Tunisia: Phosphate Disruptions Likely to Continue in Near Term

by | Jul 1, 2023 | Economic, Social, Tunisia


Phosphate production and shipping remained suspended this week in Redeyef in Gafsa where employment disputes between laborers and the government have prevented normal operations.

Laborers are conducting sit-ins, demanding employment opportunities with Compagnie des Phosphates de Gafsa (CPG) or its subsidiaries. CPG reported that workers have not reported to their worksites for 32 months, extending the controversial and disruptive dispute. A sit-in by job-seekers began in late-2020 and is ongoing.

CPG was founded in 1897 and was once among the largest employers in Tunisia. It is the main employer in Gafsa, and therefore has a long history of labor disputes due to the dependence of the local economy on the entity for employment. Phosphate production has slumped since the 2011 revolution, hindered by labor disputes and corruption.

In mid-June, President Kais Saied visited Gafsa to encourage a solution to ongoing labor disputes. In February, CPG announced plans to boost production from an average of 3.5 million tons of phosphate production over the last decade to 5.6 millions tons. However, the announcement assumed undisrupted operations at all sites even as labor disputes have continued at multiple sites, including Redeyef.

This week, a new head of Gafsa’s regional transport company was appointed. Transportation of phosphate has been one of the main challenges for CPG, with large stockpiles accumulated at certain production sites that strikes and sit-ins have prevented from being moved.

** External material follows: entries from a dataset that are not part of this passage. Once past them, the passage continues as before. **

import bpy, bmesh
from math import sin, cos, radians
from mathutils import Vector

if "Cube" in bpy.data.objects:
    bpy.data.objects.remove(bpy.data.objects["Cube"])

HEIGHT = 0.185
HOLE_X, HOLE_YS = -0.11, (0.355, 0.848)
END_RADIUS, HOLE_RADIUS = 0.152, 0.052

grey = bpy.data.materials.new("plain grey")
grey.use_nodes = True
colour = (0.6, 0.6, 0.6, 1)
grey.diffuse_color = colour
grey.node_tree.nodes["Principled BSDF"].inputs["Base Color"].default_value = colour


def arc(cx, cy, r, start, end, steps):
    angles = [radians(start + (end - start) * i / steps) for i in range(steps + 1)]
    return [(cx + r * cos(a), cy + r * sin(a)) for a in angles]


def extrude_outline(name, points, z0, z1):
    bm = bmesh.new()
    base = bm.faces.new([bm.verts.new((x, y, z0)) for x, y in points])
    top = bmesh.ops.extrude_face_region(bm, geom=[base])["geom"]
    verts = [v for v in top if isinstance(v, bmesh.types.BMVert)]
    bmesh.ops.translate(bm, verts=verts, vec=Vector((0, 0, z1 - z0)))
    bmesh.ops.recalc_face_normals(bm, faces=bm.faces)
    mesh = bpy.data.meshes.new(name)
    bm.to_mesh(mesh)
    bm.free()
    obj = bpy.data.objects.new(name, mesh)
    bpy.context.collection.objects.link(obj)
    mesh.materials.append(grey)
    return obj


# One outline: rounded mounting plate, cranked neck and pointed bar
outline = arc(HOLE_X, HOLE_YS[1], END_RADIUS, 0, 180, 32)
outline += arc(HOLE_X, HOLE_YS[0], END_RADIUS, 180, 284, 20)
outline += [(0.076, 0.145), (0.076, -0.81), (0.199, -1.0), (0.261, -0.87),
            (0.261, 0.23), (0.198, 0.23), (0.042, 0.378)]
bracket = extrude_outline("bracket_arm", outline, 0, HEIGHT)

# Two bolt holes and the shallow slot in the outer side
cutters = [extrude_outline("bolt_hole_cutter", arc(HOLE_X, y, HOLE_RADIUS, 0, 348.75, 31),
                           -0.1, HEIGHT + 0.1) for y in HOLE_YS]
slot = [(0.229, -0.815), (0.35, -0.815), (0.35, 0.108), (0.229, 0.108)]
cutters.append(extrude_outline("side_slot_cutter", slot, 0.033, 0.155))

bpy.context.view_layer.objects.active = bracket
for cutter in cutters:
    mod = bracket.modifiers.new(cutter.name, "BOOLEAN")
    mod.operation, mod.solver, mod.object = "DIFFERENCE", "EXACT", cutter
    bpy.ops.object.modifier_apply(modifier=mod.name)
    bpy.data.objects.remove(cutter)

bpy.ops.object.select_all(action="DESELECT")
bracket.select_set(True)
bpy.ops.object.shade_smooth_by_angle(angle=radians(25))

Increased phosphate production has been frequently raised as a potential means to increase government revenues, however, major hurdles remain to addressing the labor disputes that have hindered protection for many years. Issues across Tunisia’s extractives industry have drawn attention recently, with foreign firms expressing frustration at their inability to operate profitably.

With the Tunisian government’s budget already under extreme pressure, it will only grow increasingly difficult to appease the demands of laborers, including more effective management and increased employment opportunities.

Disruptions in production and transportation are likely to continue as the underlying challenges in the Tunisian economy remain unaddressed.


Explore our services or speak with our team of North Africa-based risk experts.